(Beginning of DATA EXTRACT)

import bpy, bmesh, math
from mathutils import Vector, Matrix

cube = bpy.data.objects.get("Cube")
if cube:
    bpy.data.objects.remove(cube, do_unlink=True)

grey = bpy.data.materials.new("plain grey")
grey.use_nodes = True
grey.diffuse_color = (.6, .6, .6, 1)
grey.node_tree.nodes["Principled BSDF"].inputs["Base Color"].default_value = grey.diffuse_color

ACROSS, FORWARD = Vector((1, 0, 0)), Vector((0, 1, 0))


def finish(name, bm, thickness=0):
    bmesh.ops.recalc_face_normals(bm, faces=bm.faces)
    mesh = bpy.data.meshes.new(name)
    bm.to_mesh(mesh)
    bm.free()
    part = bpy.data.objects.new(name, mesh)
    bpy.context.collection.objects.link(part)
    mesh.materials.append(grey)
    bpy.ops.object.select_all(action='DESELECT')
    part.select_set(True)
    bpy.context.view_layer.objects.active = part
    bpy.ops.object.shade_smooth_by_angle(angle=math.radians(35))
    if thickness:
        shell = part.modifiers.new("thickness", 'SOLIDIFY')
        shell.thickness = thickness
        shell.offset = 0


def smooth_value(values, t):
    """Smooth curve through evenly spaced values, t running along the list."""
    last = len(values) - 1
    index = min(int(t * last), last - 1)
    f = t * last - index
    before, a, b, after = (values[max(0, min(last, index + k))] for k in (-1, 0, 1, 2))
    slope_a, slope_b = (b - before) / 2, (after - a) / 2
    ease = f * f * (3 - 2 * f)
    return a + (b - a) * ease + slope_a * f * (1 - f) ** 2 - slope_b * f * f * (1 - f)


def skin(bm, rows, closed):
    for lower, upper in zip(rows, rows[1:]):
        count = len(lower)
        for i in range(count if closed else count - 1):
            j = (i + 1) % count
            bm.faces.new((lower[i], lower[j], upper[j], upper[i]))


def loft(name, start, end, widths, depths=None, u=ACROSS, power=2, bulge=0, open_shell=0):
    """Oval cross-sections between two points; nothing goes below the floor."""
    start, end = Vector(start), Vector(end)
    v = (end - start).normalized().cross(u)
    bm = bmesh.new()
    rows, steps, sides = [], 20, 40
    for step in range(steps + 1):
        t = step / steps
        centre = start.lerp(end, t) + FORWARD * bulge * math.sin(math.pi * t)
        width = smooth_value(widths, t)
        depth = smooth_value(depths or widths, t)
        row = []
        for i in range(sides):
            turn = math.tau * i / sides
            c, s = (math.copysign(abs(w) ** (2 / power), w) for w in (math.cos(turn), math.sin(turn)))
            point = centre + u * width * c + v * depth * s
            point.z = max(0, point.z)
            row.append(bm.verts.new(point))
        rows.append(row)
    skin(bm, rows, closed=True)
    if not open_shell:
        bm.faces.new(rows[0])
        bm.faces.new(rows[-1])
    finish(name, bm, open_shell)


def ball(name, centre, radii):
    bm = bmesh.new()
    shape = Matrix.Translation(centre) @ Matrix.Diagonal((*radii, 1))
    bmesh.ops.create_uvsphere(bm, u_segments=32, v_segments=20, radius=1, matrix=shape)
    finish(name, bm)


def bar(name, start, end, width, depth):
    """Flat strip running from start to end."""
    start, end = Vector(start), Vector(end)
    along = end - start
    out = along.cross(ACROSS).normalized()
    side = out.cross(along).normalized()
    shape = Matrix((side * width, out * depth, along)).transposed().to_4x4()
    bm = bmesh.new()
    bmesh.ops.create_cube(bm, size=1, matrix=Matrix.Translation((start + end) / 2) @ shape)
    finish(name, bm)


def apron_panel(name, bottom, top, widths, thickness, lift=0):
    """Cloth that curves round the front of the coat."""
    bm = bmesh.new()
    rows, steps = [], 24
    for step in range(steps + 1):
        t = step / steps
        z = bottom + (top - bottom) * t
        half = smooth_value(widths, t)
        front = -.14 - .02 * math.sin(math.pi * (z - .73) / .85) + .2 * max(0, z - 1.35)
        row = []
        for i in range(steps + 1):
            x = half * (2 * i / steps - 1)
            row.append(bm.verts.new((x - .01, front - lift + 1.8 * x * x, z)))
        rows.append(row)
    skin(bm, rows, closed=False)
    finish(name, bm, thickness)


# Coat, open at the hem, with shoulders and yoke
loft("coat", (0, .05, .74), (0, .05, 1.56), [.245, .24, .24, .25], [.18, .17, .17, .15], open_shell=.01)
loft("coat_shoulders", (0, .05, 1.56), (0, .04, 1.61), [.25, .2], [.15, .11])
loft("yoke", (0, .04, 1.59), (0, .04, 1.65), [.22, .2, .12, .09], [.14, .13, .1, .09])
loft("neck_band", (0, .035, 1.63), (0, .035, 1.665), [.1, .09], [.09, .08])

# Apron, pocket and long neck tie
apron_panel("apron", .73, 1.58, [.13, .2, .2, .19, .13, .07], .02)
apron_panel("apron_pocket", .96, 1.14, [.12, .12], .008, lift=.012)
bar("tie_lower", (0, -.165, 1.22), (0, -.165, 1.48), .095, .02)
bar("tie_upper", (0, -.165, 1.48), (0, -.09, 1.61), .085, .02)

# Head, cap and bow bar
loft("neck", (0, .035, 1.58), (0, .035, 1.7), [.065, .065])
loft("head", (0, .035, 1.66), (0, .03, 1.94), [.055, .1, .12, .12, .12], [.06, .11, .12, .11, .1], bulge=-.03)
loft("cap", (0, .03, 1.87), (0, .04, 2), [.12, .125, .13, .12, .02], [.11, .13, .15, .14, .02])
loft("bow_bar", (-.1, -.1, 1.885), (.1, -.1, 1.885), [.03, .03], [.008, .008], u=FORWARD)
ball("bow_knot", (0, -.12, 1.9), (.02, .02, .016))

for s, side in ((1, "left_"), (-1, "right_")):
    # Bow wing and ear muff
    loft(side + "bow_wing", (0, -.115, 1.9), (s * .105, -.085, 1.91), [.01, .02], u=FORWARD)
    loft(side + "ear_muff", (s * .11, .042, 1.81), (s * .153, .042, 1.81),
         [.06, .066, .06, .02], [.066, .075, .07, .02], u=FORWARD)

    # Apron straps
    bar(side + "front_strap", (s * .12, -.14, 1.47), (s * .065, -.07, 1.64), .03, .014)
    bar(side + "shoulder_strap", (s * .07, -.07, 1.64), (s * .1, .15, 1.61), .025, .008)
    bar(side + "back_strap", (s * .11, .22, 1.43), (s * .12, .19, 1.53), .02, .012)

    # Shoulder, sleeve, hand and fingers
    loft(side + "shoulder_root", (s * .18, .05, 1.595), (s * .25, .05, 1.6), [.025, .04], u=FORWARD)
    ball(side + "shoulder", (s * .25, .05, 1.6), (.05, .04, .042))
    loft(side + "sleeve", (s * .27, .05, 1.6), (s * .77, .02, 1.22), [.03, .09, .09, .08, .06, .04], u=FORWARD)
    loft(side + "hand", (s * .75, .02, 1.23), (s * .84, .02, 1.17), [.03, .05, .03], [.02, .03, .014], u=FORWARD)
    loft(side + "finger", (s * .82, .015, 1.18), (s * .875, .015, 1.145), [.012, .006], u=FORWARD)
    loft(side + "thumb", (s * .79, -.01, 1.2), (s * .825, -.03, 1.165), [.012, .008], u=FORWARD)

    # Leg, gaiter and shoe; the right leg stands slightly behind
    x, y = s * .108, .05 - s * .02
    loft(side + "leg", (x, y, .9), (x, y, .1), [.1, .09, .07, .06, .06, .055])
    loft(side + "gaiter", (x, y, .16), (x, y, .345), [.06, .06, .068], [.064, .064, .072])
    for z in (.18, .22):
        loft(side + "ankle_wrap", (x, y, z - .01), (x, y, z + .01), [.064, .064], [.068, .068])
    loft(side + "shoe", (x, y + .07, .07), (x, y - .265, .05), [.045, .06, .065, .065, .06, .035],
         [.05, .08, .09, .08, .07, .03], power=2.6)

(End of DATA EXTRACT)

Go through the entries above and copy each line holding the string "steps".

TASK SOLUTION =>
    rows, steps, sides = [], 20, 40
    for step in range(steps + 1):
        t = step / steps
    rows, steps = [], 24
    for step in range(steps + 1):
        t = step / steps
        for i in range(steps + 1):
            x = half * (2 * i / steps - 1)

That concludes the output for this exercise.